does anybody know how to use spotify's web player on TOR ? It keeps reminding me to enable secure playback in my browser but I don't know how (I've read the tips spotify offered on enabling the web player for firefox users yet no luck). plz

Spotify's message, "Enable secure playback in your browser," means Spotify wants you to enable Digital Rights Management (DRM) in your browser to be able to play their content. In Mozilla Firefox, that would be done by installing the Google Widevine Content Decryption Module (CDM) plugin which you could do by opening Preferences and checking "Play DRM-controlled content". Plugins, like Cisco Systems' H264 codec and Adobe Flash and unlike add-ons, run outside of the browser's protective sandbox. Tor Browser does not come with third-party plugins nor add-ons other than HTTPS Everywhere by the Electronic Frontier Foundation (EFF) and NoScript by Giorgio Maone, a member of the Mozilla Security Group.

https://duckduckgo.com/?q=digital+rights+management
https://duckduckgo.com/?q=digital+rights+management+defective+by+design

https://support.mozilla.org/en-US/kb/enable-drm
https://support.torproject.org/tbb/tbb-14/
https://support.torproject.org/tbb/tbb-12/
https://tb-manual.torproject.org/plugins/

Anonymous

April 01, 2020

Permalink

Your statement that EASE from https everywhere should be disabled is not, in my opinion, beneficial for users.
By disabling that an attacker can downgrade the connection to http and inject code with malware.
It is pretty clear that using http with Tor is dangerous, so why dont you advice regular users,who use Tor for every-day browsing, to not use http at all? I underestand that is many cases you must use http, but in most situations you have https, so you dont need exceptions.
Even if you need to visit an http site,you can go and disable https everywhere and re-enable it after you exit that site? Is that hard?
It is very important that regular, tech savvy users use Tor, the network gets bigger and as a result more anonymous, however we should not give up security for that.

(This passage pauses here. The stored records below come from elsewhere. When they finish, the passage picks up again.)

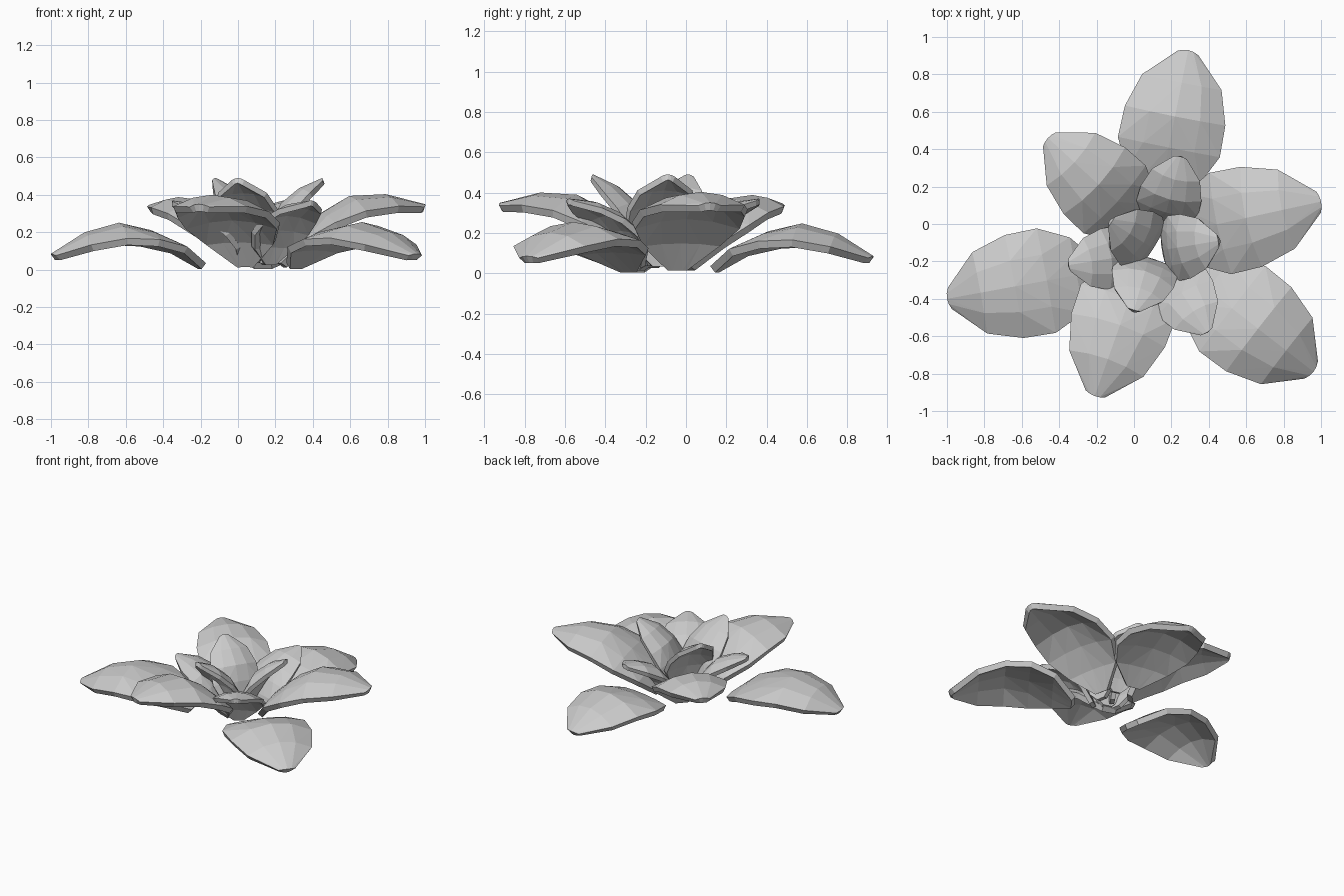
import bpy, bmesh
from mathutils import Vector

if "Cube" in bpy.data.objects:
    bpy.data.objects.remove(bpy.data.objects["Cube"])

# Petal stations: distance along chord, arch height, half width, edge droop (unit length)
STATIONS = [(0, 0, .06, 0), (.16, .11, .245, .015), (.36, .19, .34, .06), (.57, .225, .335, .10),
            (.79, .15, .265, .08), (1, 0, .07, .01)]
ACROSS = [-1, -.5, 0, .5, 1]


def petal(name, base, tip, width, thick, lift):
    """Arched, low-poly petal from base to tip."""
    b, t = Vector(base), Vector(tip)
    ax = t - b
    length = ax.length
    ax.normalize()
    side = Vector((0, 0, 1)).cross(ax).normalized()
    up = ax.cross(side)
    bm = bmesh.new()
    rows = []
    for s, h, w, droop in STATIONS:
        row = []
        for a in ACROSS:
            # gently rounded tip and drooping side edges
            along = s - (.02 * a * a if s > .9 else 0)
            p = b + length * (ax * along + side * (w * a * width)
                              + up * (h * lift - droop * a * a))
            row.append(bm.verts.new(p))
        rows.append(row)
    for r0, r1 in zip(rows, rows[1:]):
        for i in range(len(ACROSS) - 1):
            q = (r0[i], r1[i], r1[i + 1], r0[i + 1])
            k = 0 if i < 2 else 1
            bm.faces.new((q[k], q[k + 1], q[k + 2]))
            bm.faces.new((q[k], q[k + 2], q[(k + 3) % 4]))
    bmesh.ops.recalc_face_normals(bm, faces=bm.faces)
    bm.normal_update()
    if sum((f.normal.dot(up) for f in bm.faces)) < 0:
        bmesh.ops.reverse_faces(bm, faces=bm.faces)
    me = bpy.data.meshes.new(name)
    bm.to_mesh(me)
    bm.free()
    ob = bpy.data.objects.new(name, me)
    bpy.context.collection.objects.link(ob)
    m = ob.modifiers.new("thickness", 'SOLIDIFY')
    m.thickness = thick
    m.offset = -1


# name, tip height, thickness, width scale, arch scale, [(base xy, tip xy)]
RINGS = [
    ("low_outer_petal", .085, .04, 1.0, 1.0,
     [((.13, .13), (.29, .93)), ((-.18, -.25), (-1, -.40)), ((.29, -.27), (.96, -.79))]),
    ("raised_outer_petal", .35, .04, .95, 1.0,
     [((.05, -.19), (-.21, -.92)), ((.22, -.05), (1, .12)), ((.05, -.01), (-.46, .46))]),
    ("inner_petal", .37, .03, .97, .9,
     [((.15, -.02), (.25, .36)), ((.03, -.16), (-.35, -.22)), ((.16, -.22), (.39, -.58))]),
    ("centre_petal", .49, .03, .95, .9,
     [((.15, -.14), (.45, -.09)), ((.08, -.18), (.0, -.46)), ((.10, -.13), (-.12, .01))]),
]

for name, z, thick, width, lift, places in RINGS:
    for i, ((bx, by), (tx, ty)) in enumerate(places):
        petal(f"{name}_{i + 1}", (bx, by, .035), (tx, ty, z), width, thick, lift)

Regular users are not tech savvy. They want everything to "just work" and don't want to learn anything new or consciously train self-discipline to restrain their insecure, exhibitionist behaviors. Those are the people who have to feel welcome so the Tor network will rapidly grow. Read the complaints about just the letterboxing feature in the blog post for 9.0.

If I understand correctly, injection of scripts via http by an eavesdropper is only possible in Standard mode because NoScript disallows http scripts in Safer and Safest. Although, I'm uncertain what happens to http resources embedded in a https site. Even so, most users have been trained by now to treat a green padlock and "https" as secure.

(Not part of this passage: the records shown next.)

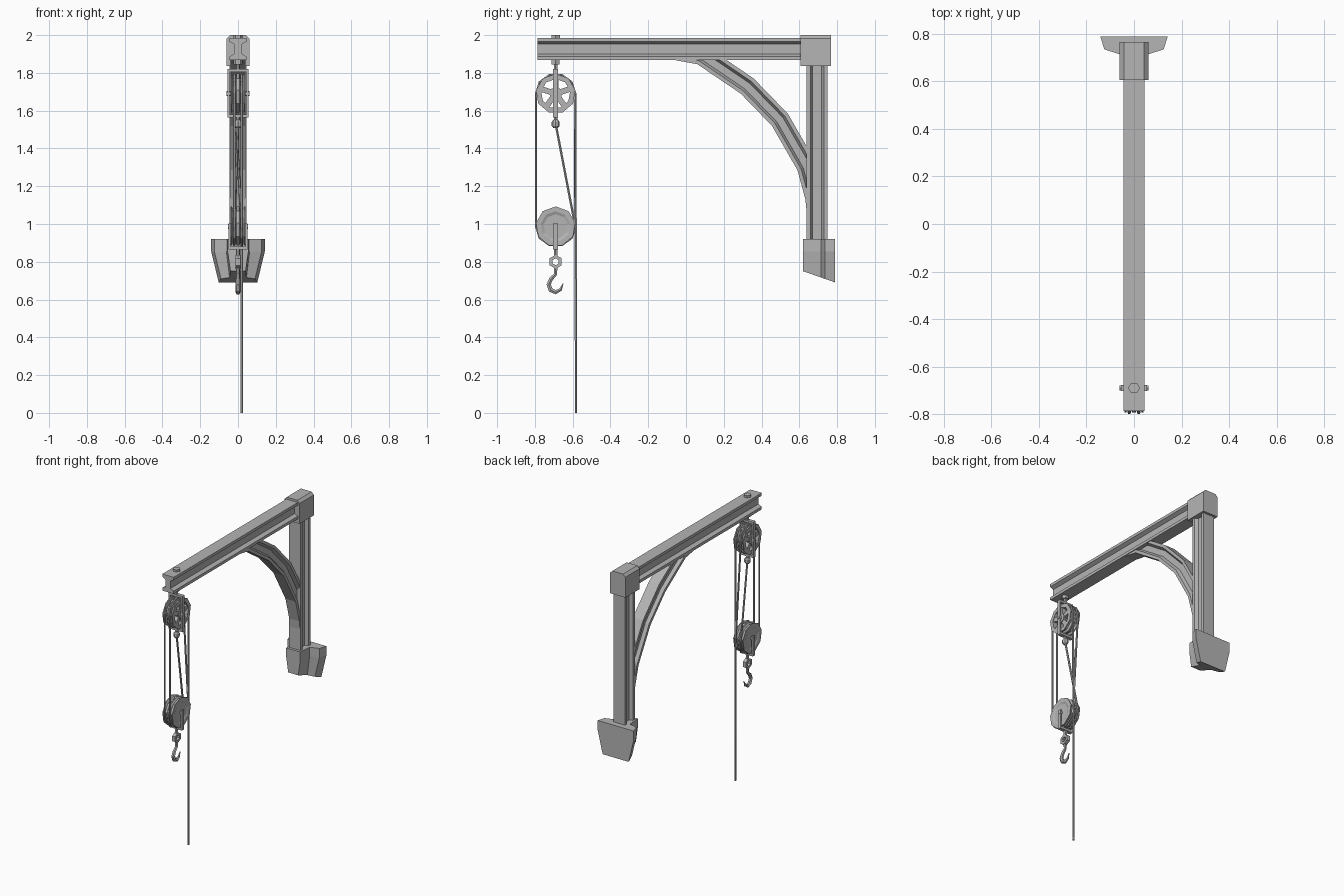
import bpy, bmesh, math
from mathutils import Vector

if "Cube" in bpy.data.objects:
    bpy.data.objects.remove(bpy.data.objects["Cube"], do_unlink=True)

GREY = (0.46, 0.46, 0.46, 1)
steel = bpy.data.materials.new("plain grey")
steel.use_nodes = True
steel.diffuse_color = GREY
steel.node_tree.nodes["Principled BSDF"].inputs["Base Color"].default_value = GREY


def finish(name, bm):
    bmesh.ops.recalc_face_normals(bm, faces=bm.faces)
    mesh = bpy.data.meshes.new(name)
    bm.to_mesh(mesh)
    bm.free()
    mesh.materials.append(steel)
    obj = bpy.data.objects.new(name, mesh)
    bpy.context.collection.objects.link(obj)
    return obj


def loft(bm, rings, cap=True, loop=False):
    """Skin a list of equally long point rings."""
    rows = [[bm.verts.new(p) for p in ring] for ring in rings]
    n = len(rows[0])
    pairs = list(zip(rows, rows[1:])) + ([(rows[-1], rows[0])] if loop else [])
    for a, b in pairs:
        for i in range(n):
            j = (i + 1) % n
            bm.faces.new((a[i], a[j], b[j], b[i]))
    if cap and not loop:
        bm.faces.new(rows[0])
        bm.faces.new(rows[-1])


def add_box(bm, lo, hi):
    ring = lambda z: [(lo[0], lo[1], z), (hi[0], lo[1], z), (hi[0], hi[1], z), (lo[0], hi[1], z)]
    loft(bm, [ring(lo[2]), ring(hi[2])])


def girder(name, path, depth, half, clip=()):
    """Sweep an I-section along a path in the YZ plane."""
    web = half * 0.45
    side = [(half, 0), (half, 0.02), (web, 0.033),
            (web, depth - 0.033), (half, depth - 0.02), (half, depth)]
    section = side + [(-x, d) for x, d in reversed(side)]
    pts = [Vector(p) for p in path]
    rings = []
    for i, p in enumerate(pts):
        t0 = (p - pts[i - 1]).normalized() if i else (pts[1] - p).normalized()
        t1 = (pts[i + 1] - p).normalized() if i < len(pts) - 1 else t0
        t = (t0 + t1).normalized()
        normal = Vector((-t.y, t.x)) / max(t.dot(t0), 0.5)
        rings.append([(x, p.x + normal.x * d, p.y + normal.y * d) for x, d in section])
    bm = bmesh.new()
    loft(bm, rings)
    for co, no in clip:
        bmesh.ops.bisect_plane(bm, geom=bm.verts[:] + bm.edges[:] + bm.faces[:],
                               plane_co=co, plane_no=no, clear_outer=True)
    return finish(name, bm)


def tube(name, path, radii, sides):
    """Round bar through points, with one radius or one per point."""
    pts = [Vector(p) for p in path]
    if not isinstance(radii, (list, tuple)):
        radii = [radii] * len(pts)
    rings = []
    for i, (p, r) in enumerate(zip(pts, radii)):
        t = (pts[min(i + 1, len(pts) - 1)] - pts[max(i - 1, 0)]).normalized()
        u = (Vector((1, 0, 0)) - t * t.x).normalized()
        v = t.cross(u)
        angles = [2 * math.pi * k / sides for k in range(sides)]
        rings.append([p + r * (math.cos(a) * u + math.sin(a) * v) for a in angles])
    bm = bmesh.new()
    loft(bm, rings)
    return finish(name, bm)


def wheel(bm, profile, sides, x, y, z, loop=False):
    """Turn an (x, radius) profile about an axle along X."""
    angles = [math.pi / 2 + 2 * math.pi * k / sides for k in range(sides)]
    loft(bm, [[(x + px, y + r * math.cos(a), z + r * math.sin(a)) for a in angles]
              for px, r in profile], loop=loop)


# Beam, wall post and curved brace
girder("beam", [(-0.786, 1.867), (0.63, 1.867)], 0.118, 0.045)
girder("wall_post", [(0.638, 1.85), (0.638, 0.9)], 0.112, 0.045)
girder("curved_brace", [(-0.2, 1.872), (-0.06, 1.868), (0.06, 1.846), (0.29, 1.69),
                        (0.455, 1.52), (0.59, 1.285), (0.632, 1.13), (0.645, 1.0)], 0.105, 0.04,
       clip=[((0, 0, 1.872), (0, 0, 1)), ((0, 0.65, 0), (0, 1, 0))])

# Corner block with chamfered top
bm = bmesh.new()
add_box(bm, (-0.06, 0.607, 1.837), (0.06, 0.767, 2.0))
top_edges = [e for e in bm.edges if all(v.co.z > 1.9 for v in e.verts)
             and abs(e.verts[0].co.y - e.verts[1].co.y) > 0.1]
bmesh.ops.bevel(bm, geom=top_edges, offset=0.018, segments=1, affect='EDGES')
finish("corner_block", bm)

# Flared wall foot, tapering towards a sloped underside
half_plan = [(0.055, 0.62), (0.062, 0.715), (0.125, 0.735), (0.142, 0.79)]
plan = half_plan + [(-x, y) for x, y in reversed(half_plan)]
bm = bmesh.new()
loft(bm, [[(x, y, 0.92) for x, y in plan],
          [(x, y, 0.855) for x, y in plan],
          [(x * 0.72, y, 0.75 - (y - 0.62) * 0.35) for x, y in plan]])
finish("wall_foot", bm)

# Sheaves: spoked pair above, dished solid pair below
PY, TOP_Z, LOW_Z, R, W = -0.69, 1.69, 0.987, 0.106, 0.019
groove = [(-W, R), (-W * 0.7, R), (-0.006, 0.092), (0.006, 0.092), (W * 0.7, R), (W, R)]
for side, x in (("right", -0.02), ("left", 0.02)):
    bm = bmesh.new()
    wheel(bm, [(-W, 0.078)] + groove + [(W, 0.078)], 9, x, PY, TOP_Z, loop=True)
    wheel(bm, [(-W, 0.034), (W, 0.034)], 9, x, PY, TOP_Z)
    for k in range(5):
        a = math.pi / 2 + 2 * math.pi * k / 5
        out = Vector((0, math.cos(a), math.sin(a)))
        across = Vector((0, -out.z, out.y)) * 0.015
        hub = Vector((x, PY, TOP_Z))
        dx = Vector((W * 0.8, 0, 0))
        loft(bm, [[hub + out * d + s * across + q * dx
                   for s, q in ((1, 1), (-1, 1), (-1, -1), (1, -1))] for d in (0.02, 0.085)])
    finish("upper_sheave_" + side, bm)
    bm = bmesh.new()
    wheel(bm, [(-W * 0.7, 0.05), (-W * 0.7, 0.065), (-W, 0.08)] + groove
          + [(W, 0.08), (W * 0.7, 0.065), (W * 0.7, 0.05)], 9, x, PY, LOW_Z)
    finish("lower_sheave_" + side, bm)

# Axles
for name, z, half in (("upper_axle", TOP_Z, 0.06), ("lower_axle", LOW_Z, 0.052)):
    bm = bmesh.new()
    wheel(bm, [(-half, 0.013), (half, 0.013)], 6, 0, PY, z)
    finish(name, bm)


def strap_frame(name, half, z0, z1, bars):
    """Two side straps joined by crossbars starting at the given heights."""
    bm = bmesh.new()
    for s in (-1, 1):
        xs = sorted((s * half, s * (half - 0.011)))
        add_box(bm, (xs[0], PY - 0.013, z0), (xs[1], PY + 0.013, z1))
    for z in bars:
        add_box(bm, (-half, PY - 0.013, z), (half, PY + 0.013, z + 0.016))
    finish(name, bm)


strap_frame("upper_frame", 0.055, 1.565, 1.82, (1.565, 1.804))
strap_frame("lower_frame", 0.051, 0.865, 1.003, (0.865,))

# Hanging bolt, nuts and rope anchor
for name, z0, z1, r, n in (("hanger_rod", 1.81, 1.99, 0.011, 6),
                           ("bolt_head", 1.98, 2.0, 0.025, 6),
                           ("hanger_nut", 1.845, 1.87, 0.024, 6),
                           ("anchor_rod", 1.53, 1.57, 0.01, 6),
                           ("swivel_rod", 0.825, 0.87, 0.011, 6)):
    tube(name, [(0, PY, z0), (0, PY, z1)], r, n)
tube("anchor_knob", [(0, PY, z) for z in (1.508, 1.52, 1.54, 1.552)],
     [0.012, 0.021, 0.021, 0.012], 8)

# Hook with hexagonal eye
bm = bmesh.new()
wheel(bm, [(-0.012, 0.018), (-0.012, 0.037), (0.012, 0.037), (0.012, 0.018)],
      6, 0, PY, 0.8, loop=True)
finish("hook_eye", bm)
tube("hook", [(0, y, z) for y, z in ((PY, 0.77), (PY, 0.735), (-0.715, 0.708), (-0.727, 0.68),
                                    (-0.716, 0.65), (-0.69, 0.639), (-0.664, 0.653), (-0.65, 0.685))],
     [0.01, 0.01, 0.012, 0.013, 0.014, 0.013, 0.009, 0.002], 6)


# Rope reeved through both blocks, ending in the free fall line
def wrap(x, z, start, end):
    angles = [math.radians(start + (end - start) * k / 5) for k in range(6)]
    return [(x, PY + 0.104 * math.cos(a), z + 0.104 * math.sin(a)) for a in angles]


rope = [(0, PY, 1.53)]
for x in (-0.02, 0.02):
    rope += wrap(x, LOW_Z, 0, -180) + wrap(x, TOP_Z, 180, 0)
rope.append((0.02, PY + 0.108, 0))
tube("rope", rope, 0.007, 6)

Fallback to http is possible regardless of HTTPS-E if the site offers http. The reasoning in the blog post for 9.0.7 to disable EASE is that it makes a customized whitelist, and customzed filters can fingerprint you. EASE could be permissible if it warned users but did not make a whitelist, but then users would see warnings repeatedly and might be annoyed and disable it themselves.

NoScript makes a whitelist if you respond to its blue pop-ups and block XSS or allow media. Developers, if EASE could be reset like NoScript by New Identity or changing security level, would its whitelist be permissible?

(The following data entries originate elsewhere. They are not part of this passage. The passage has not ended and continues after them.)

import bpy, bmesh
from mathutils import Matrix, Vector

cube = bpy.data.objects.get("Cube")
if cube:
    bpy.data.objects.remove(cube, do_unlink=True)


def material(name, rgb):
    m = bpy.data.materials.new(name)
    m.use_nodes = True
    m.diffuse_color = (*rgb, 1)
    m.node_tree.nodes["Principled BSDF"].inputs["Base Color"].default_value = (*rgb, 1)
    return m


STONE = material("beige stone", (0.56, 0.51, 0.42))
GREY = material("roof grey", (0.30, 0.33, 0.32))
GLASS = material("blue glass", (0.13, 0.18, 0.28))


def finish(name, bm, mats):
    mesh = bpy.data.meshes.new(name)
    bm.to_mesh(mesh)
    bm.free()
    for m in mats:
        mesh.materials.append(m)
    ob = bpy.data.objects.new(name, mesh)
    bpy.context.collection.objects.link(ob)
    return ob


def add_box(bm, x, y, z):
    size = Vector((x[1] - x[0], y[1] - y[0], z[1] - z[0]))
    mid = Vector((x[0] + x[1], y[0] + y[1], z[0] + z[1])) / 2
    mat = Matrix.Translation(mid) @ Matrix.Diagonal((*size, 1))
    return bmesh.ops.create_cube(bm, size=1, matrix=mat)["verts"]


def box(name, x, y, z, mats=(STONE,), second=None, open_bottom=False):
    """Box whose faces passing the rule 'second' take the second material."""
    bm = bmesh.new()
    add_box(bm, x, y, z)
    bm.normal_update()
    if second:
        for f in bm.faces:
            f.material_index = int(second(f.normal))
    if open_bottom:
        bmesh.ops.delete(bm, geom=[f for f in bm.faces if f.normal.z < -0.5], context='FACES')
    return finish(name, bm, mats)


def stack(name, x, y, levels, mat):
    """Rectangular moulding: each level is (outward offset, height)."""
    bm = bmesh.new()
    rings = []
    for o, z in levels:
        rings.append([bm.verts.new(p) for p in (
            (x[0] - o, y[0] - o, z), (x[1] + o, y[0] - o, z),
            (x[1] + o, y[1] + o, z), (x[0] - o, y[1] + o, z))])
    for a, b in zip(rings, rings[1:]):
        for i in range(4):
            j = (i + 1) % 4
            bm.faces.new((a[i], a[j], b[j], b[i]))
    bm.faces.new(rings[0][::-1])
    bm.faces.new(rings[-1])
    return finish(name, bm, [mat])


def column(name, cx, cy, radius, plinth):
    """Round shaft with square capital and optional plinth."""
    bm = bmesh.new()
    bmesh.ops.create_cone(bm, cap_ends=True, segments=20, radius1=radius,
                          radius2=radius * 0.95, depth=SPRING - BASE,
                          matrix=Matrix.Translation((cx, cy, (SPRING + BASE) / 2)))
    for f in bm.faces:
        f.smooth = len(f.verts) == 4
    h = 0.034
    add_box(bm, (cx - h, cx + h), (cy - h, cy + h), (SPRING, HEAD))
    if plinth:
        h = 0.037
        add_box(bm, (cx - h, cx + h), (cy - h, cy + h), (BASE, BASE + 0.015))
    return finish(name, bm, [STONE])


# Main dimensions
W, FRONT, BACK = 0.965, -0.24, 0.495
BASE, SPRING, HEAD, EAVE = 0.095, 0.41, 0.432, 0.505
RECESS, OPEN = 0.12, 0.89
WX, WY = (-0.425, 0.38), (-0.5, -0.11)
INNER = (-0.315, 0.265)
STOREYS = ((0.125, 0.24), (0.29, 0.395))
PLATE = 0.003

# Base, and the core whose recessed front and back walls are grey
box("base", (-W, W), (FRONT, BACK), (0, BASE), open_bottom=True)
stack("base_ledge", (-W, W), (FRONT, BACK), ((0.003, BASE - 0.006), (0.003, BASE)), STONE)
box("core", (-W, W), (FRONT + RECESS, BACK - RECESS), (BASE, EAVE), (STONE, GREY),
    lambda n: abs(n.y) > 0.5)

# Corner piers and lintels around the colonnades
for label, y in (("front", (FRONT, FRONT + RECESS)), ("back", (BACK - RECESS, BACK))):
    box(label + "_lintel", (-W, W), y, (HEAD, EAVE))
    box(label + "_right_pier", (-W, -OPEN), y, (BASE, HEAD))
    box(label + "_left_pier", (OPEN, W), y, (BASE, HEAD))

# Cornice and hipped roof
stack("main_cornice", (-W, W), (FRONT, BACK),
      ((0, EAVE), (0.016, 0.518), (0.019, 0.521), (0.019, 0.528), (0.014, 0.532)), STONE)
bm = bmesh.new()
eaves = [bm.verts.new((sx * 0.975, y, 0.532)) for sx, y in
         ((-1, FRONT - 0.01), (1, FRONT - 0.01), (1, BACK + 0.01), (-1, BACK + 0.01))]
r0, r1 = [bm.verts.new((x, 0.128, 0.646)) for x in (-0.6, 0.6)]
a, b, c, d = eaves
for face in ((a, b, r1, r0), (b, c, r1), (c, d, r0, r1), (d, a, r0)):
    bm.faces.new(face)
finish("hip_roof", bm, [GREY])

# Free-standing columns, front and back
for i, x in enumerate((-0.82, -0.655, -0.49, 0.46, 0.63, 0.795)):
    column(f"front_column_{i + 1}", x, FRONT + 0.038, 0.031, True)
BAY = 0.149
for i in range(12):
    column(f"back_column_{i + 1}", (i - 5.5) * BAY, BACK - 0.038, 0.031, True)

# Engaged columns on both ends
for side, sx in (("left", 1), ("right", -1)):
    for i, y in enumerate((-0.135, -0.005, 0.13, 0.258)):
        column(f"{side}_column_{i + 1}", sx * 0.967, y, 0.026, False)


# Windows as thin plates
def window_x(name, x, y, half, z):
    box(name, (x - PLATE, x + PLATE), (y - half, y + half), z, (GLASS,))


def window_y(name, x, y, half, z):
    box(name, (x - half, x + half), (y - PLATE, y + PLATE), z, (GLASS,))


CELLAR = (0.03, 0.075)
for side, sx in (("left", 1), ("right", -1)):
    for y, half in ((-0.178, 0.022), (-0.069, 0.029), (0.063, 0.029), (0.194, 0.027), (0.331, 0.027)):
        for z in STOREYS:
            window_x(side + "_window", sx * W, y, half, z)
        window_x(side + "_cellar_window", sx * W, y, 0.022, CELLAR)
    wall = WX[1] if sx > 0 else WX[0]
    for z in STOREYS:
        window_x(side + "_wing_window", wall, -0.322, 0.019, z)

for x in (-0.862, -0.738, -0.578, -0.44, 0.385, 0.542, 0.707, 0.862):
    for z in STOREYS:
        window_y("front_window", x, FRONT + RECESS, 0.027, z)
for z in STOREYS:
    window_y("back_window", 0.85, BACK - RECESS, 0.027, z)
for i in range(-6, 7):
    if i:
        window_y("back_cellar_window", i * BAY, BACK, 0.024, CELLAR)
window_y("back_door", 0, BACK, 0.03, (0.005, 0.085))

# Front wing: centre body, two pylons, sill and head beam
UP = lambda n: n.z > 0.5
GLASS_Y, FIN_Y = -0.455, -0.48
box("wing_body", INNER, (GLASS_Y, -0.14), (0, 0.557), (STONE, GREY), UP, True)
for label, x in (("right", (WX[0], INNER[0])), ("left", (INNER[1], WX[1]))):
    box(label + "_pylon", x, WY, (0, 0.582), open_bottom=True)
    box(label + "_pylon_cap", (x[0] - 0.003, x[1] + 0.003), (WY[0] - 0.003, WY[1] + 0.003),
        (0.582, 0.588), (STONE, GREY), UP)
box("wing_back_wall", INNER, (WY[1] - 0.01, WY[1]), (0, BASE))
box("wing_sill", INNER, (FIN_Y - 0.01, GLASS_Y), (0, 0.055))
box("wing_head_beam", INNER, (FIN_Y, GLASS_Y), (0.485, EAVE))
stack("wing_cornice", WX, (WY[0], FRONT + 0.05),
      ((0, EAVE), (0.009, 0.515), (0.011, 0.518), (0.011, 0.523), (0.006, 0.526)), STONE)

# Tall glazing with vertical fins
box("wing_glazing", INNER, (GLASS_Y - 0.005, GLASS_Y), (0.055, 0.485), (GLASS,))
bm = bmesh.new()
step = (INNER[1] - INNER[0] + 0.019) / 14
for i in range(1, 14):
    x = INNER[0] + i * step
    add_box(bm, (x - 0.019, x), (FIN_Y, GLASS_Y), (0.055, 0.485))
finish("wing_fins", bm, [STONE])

> Is that hard?

You'd be surprised.

Anonymous

April 01, 2020

Permalink

can i maximize the screen now without sacrificing browser fingerprint now since letterboxing is enabled?

Anonymous

April 02, 2020

Permalink

I want to learn how to really navigate the onion and in return I’ll sculpt this cyber-world into a cyber-stronghold

Anonymous

April 02, 2020

Permalink

Do you plan to force android users to use the same screen size?
It is very bad for fingerprinting that screen sizes differ a lot.

Anonymous

April 03, 2020

Permalink

Is it possible to use wget with TBB? I don't want to have to boot into TAILS just to use wget w/ Tor. TIA.

Anonymous

April 08, 2020

Permalink

I have a problem accessing a website ...

https:// www . renaissancekingdoms . com/?lan=en

before in the tor he entered normal.
However now it seems that the site can block access by TOR.

SEE:
Forbidden
You don't have permission to access / on this server.

does anyone know what can be done to access that site through the tor network?
Sometimes with you and spend some time again

https://prnt.sc/rvcjri